» What is required
Word for word, restate each of the entries below, and drop every picture.

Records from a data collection
-=-=-=-=-

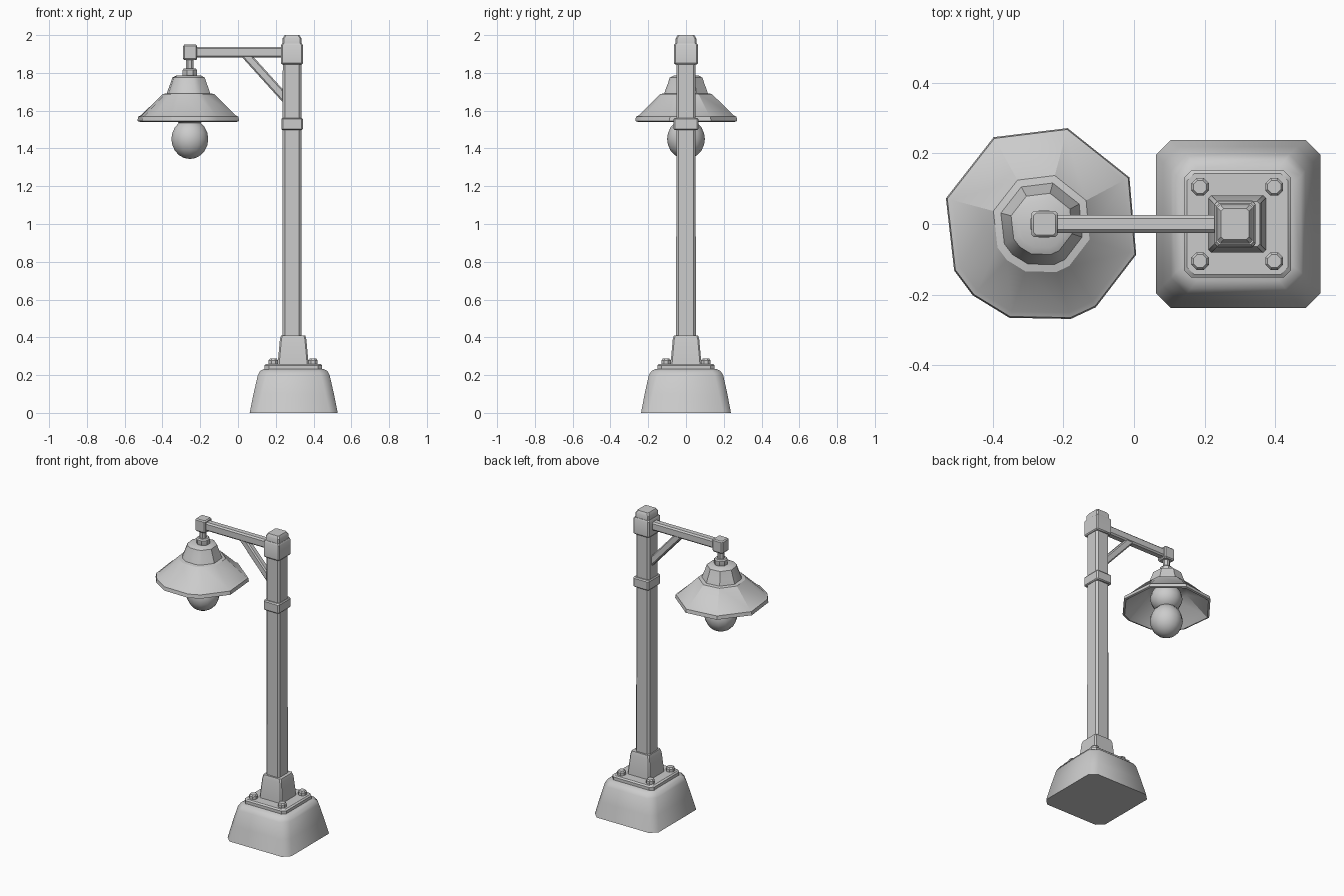
import bpy, bmesh, math
from mathutils import Vector, Matrix

if "Cube" in bpy.data.objects:
    bpy.data.objects.remove(bpy.data.objects["Cube"])


def finish(name, bm, angle=35):
    bmesh.ops.recalc_face_normals(bm, faces=bm.faces)
    me = bpy.data.meshes.new(name)
    bm.to_mesh(me)
    bm.free()
    ob = bpy.data.objects.new(name, me)
    bpy.context.collection.objects.link(ob)
    bpy.ops.object.select_all(action='DESELECT')
    ob.select_set(True)
    bpy.context.view_layer.objects.active = ob
    bpy.ops.object.shade_smooth_by_angle(angle=math.radians(angle))
    return ob


def skin(name, rings, cap=True, angle=35):
    """Bridge a stack of equal-length point rings."""
    bm = bmesh.new()
    vs = [[bm.verts.new(p) for p in r] for r in rings]
    n = len(vs[0])
    for a, b in zip(vs, vs[1:]):
        for i in range(n):
            j = (i + 1) % n
            bm.faces.new((a[i], a[j], b[j], b[i]))
    if cap:
        bm.faces.new(vs[0])
        bm.faces.new(vs[-1])
    return finish(name, bm, angle)


def block(name, cx, levels, angle=35):
    """Chamfered square stack; each level is (z, half_x, half_y, chamfer)."""
    rings = []
    for z, hx, hy, c in levels:
        q = [(hx, hy - c), (hx - c, hy), (c - hx, hy), (-hx, hy - c),
             (-hx, c - hy), (c - hx, -hy), (hx - c, -hy), (hx, c - hy)]
        rings.append([(cx + x, y, z) for x, y in q])
    return skin(name, rings, angle=angle)


def lathe(name, cx, cy, profile, angles, angle=35):
    rings = [[(cx + r * math.cos(math.radians(a)), cy + r * math.sin(math.radians(a)), z)
              for a in angles] for r, z in profile]
    return skin(name, rings, angle=angle)


def beam(name, a, b, w, h):
    """Bevelled bar from a to b."""
    a, b = Vector(a), Vector(b)
    bm = bmesh.new()
    bmesh.ops.create_cube(bm, size=1)
    bmesh.ops.scale(bm, vec=((b - a).length, w, h), verts=bm.verts)
    long_edges = [e for e in bm.edges
                  if abs((e.verts[0].co - e.verts[1].co).x) > 1e-4]
    bmesh.ops.bevel(bm, geom=long_edges, offset=min(w, h) * 0.18,
                    segments=1, affect='EDGES')
    rot = (b - a).to_track_quat('X', 'Z').to_matrix().to_4x4()
    bmesh.ops.transform(bm, matrix=Matrix.Translation((a + b) / 2) @ rot, verts=bm.verts)
    return finish(name, bm)


def even(n, start=0):
    return [start + 360 * i / n for i in range(n)]


BX, PX, LX = 0.295, 0.286, -0.255

# Stone footing, bolted plate and socket
block("footing", BX, [(0, .233, .238, .042), (.10, .213, .219, .045),
                      (.20, .19, .197, .045), (.222, .178, .182, .045),
                      (.233, .155, .16, .04)], 50)
block("base_plate", BX - .002, [(.225, .152, .152, .022), (.252, .152, .152, .022),
                                (.26, .143, .143, .02)])
for sx in (-1, 1):
    for sy in (-1, 1):
        lathe("plate_bolt", BX - .003 + sx * .105, sy * .105,
              [(.027, .25), (.027, .278), (.02, .287)], even(8, 22.5))
block("post_socket", PX + .006, [(.25, .082, .082, .008), (.28, .08, .08, .008),
                                 (.39, .07, .07, .008), (.41, .064, .064, .008)])

# Post, band and cap
block("post", PX, [(.3, .05, .052, .012), (1.96, .049, .051, .012)])
block("post_band", PX, [(1.497, .052, .06, .008), (1.503, .057, .066, .008),
                        (1.555, .057, .066, .008), (1.562, .052, .06, .008)])
block("cap_collar", PX, [(1.845, .053, .058, .008), (1.852, .058, .064, .008),
                         (1.947, .058, .064, .008), (1.956, .052, .058, .008)])
block("cap_top", PX, [(1.94, .05, .055, .008), (1.982, .05, .055, .008),
                      (2.0, .04, .044, .008)])

# Arm, diagonal brace and end block
beam("arm", (-.24, 0, 1.909), (.26, 0, 1.909), .05, .056)
beam("arm_brace", (.035, 0, 1.902), (.265, 0, 1.648), .042, .046)
block("arm_end", LX + .002, [(1.868, .032, .032, .007), (1.875, .037, .037, .007),
                             (1.943, .037, .037, .007), (1.95, .031, .031, .007)])

# Lamp hanger
lathe("hanger", LX, 0, [(.022, 1.76), (.022, 1.88)], even(8, 22.5))
lathe("hanger_ring", LX, 0, [(.034, 1.77), (.041, 1.785), (.041, 1.815), (.034, 1.823)],
      even(8, 22.5))

# Hand-cut uneven shade: outer skin down to the rim, then the inner skin
shade_angles = [28, 75, 119, 165, 208, 226, 251, 287, 303, 342]
lathe("lamp_shade", LX - .006, 0,
      [(.07, 1.785), (.09, 1.775), (.1, 1.745), (.108, 1.725), (.12, 1.692),
       (.142, 1.688), (.262, 1.575), (.277, 1.568), (.281, 1.545), (.268, 1.541),
       (.245, 1.562), (.13, 1.668), (.1, 1.68)], shade_angles, 30)

# Bulb and its round holder inside the shade
for name, cz, r, sz in (("bulb_holder", 1.605, .098, .09), ("bulb", 1.45, .1, .106)):
    bm = bmesh.new()
    bmesh.ops.create_uvsphere(bm, u_segments=14, v_segments=10, radius=1)
    bmesh.ops.scale(bm, vec=(r, r, sz), verts=bm.verts)
    bmesh.ops.translate(bm, vec=(LX, 0, cz), verts=bm.verts)
    finish(name, bm, 60)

-=-=-=-=-

» Solution to this exercise
import bpy, bmesh, math
from mathutils import Vector, Matrix

if "Cube" in bpy.data.objects:
    bpy.data.objects.remove(bpy.data.objects["Cube"])


def finish(name, bm, angle=35):
    bmesh.ops.recalc_face_normals(bm, faces=bm.faces)
    me = bpy.data.meshes.new(name)
    bm.to_mesh(me)
    bm.free()
    ob = bpy.data.objects.new(name, me)
    bpy.context.collection.objects.link(ob)
    bpy.ops.object.select_all(action='DESELECT')
    ob.select_set(True)
    bpy.context.view_layer.objects.active = ob
    bpy.ops.object.shade_smooth_by_angle(angle=math.radians(angle))
    return ob


def skin(name, rings, cap=True, angle=35):
    """Bridge a stack of equal-length point rings."""
    bm = bmesh.new()
    vs = [[bm.verts.new(p) for p in r] for r in rings]
    n = len(vs[0])
    for a, b in zip(vs, vs[1:]):
        for i in range(n):
            j = (i + 1) % n
            bm.faces.new((a[i], a[j], b[j], b[i]))
    if cap:
        bm.faces.new(vs[0])
        bm.faces.new(vs[-1])
    return finish(name, bm, angle)


def block(name, cx, levels, angle=35):
    """Chamfered square stack; each level is (z, half_x, half_y, chamfer)."""
    rings = []
    for z, hx, hy, c in levels:
        q = [(hx, hy - c), (hx - c, hy), (c - hx, hy), (-hx, hy - c),
             (-hx, c - hy), (c - hx, -hy), (hx - c, -hy), (hx, c - hy)]
        rings.append([(cx + x, y, z) for x, y in q])
    return skin(name, rings, angle=angle)


def lathe(name, cx, cy, profile, angles, angle=35):
    rings = [[(cx + r * math.cos(math.radians(a)), cy + r * math.sin(math.radians(a)), z)
              for a in angles] for r, z in profile]
    return skin(name, rings, angle=angle)


def beam(name, a, b, w, h):
    """Bevelled bar from a to b."""
    a, b = Vector(a), Vector(b)
    bm = bmesh.new()
    bmesh.ops.create_cube(bm, size=1)
    bmesh.ops.scale(bm, vec=((b - a).length, w, h), verts=bm.verts)
    long_edges = [e for e in bm.edges
                  if abs((e.verts[0].co - e.verts[1].co).x) > 1e-4]
    bmesh.ops.bevel(bm, geom=long_edges, offset=min(w, h) * 0.18,
                    segments=1, affect='EDGES')
    rot = (b - a).to_track_quat('X', 'Z').to_matrix().to_4x4()
    bmesh.ops.transform(bm, matrix=Matrix.Translation((a + b) / 2) @ rot, verts=bm.verts)
    return finish(name, bm)


def even(n, start=0):
    return [start + 360 * i / n for i in range(n)]


BX, PX, LX = 0.295, 0.286, -0.255

# Stone footing, bolted plate and socket
block("footing", BX, [(0, .233, .238, .042), (.10, .213, .219, .045),
                      (.20, .19, .197, .045), (.222, .178, .182, .045),
                      (.233, .155, .16, .04)], 50)
block("base_plate", BX - .002, [(.225, .152, .152, .022), (.252, .152, .152, .022),
                                (.26, .143, .143, .02)])
for sx in (-1, 1):
    for sy in (-1, 1):
        lathe("plate_bolt", BX - .003 + sx * .105, sy * .105,
              [(.027, .25), (.027, .278), (.02, .287)], even(8, 22.5))
block("post_socket", PX + .006, [(.25, .082, .082, .008), (.28, .08, .08, .008),
                                 (.39, .07, .07, .008), (.41, .064, .064, .008)])

# Post, band and cap
block("post", PX, [(.3, .05, .052, .012), (1.96, .049, .051, .012)])
block("post_band", PX, [(1.497, .052, .06, .008), (1.503, .057, .066, .008),
                        (1.555, .057, .066, .008), (1.562, .052, .06, .008)])
block("cap_collar", PX, [(1.845, .053, .058, .008), (1.852, .058, .064, .008),
                         (1.947, .058, .064, .008), (1.956, .052, .058, .008)])
block("cap_top", PX, [(1.94, .05, .055, .008), (1.982, .05, .055, .008),
                      (2.0, .04, .044, .008)])

# Arm, diagonal brace and end block
beam("arm", (-.24, 0, 1.909), (.26, 0, 1.909), .05, .056)
beam("arm_brace", (.035, 0, 1.902), (.265, 0, 1.648), .042, .046)
block("arm_end", LX + .002, [(1.868, .032, .032, .007), (1.875, .037, .037, .007),
                             (1.943, .037, .037, .007), (1.95, .031, .031, .007)])

# Lamp hanger
lathe("hanger", LX, 0, [(.022, 1.76), (.022, 1.88)], even(8, 22.5))
lathe("hanger_ring", LX, 0, [(.034, 1.77), (.041, 1.785), (.041, 1.815), (.034, 1.823)],
      even(8, 22.5))

# Hand-cut uneven shade: outer skin down to the rim, then the inner skin
shade_angles = [28, 75, 119, 165, 208, 226, 251, 287, 303, 342]
lathe("lamp_shade", LX - .006, 0,
      [(.07, 1.785), (.09, 1.775), (.1, 1.745), (.108, 1.725), (.12, 1.692),
       (.142, 1.688), (.262, 1.575), (.277, 1.568), (.281, 1.545), (.268, 1.541),
       (.245, 1.562), (.13, 1.668), (.1, 1.68)], shade_angles, 30)

# Bulb and its round holder inside the shade
for name, cz, r, sz in (("bulb_holder", 1.605, .098, .09), ("bulb", 1.45, .1, .106)):
    bm = bmesh.new()
    bmesh.ops.create_uvsphere(bm, u_segments=14, v_segments=10, radius=1)
    bmesh.ops.scale(bm, vec=(r, r, sz), verts=bm.verts)
    bmesh.ops.translate(bm, vec=(LX, 0, cz), verts=bm.verts)
    finish(name, bm, 60)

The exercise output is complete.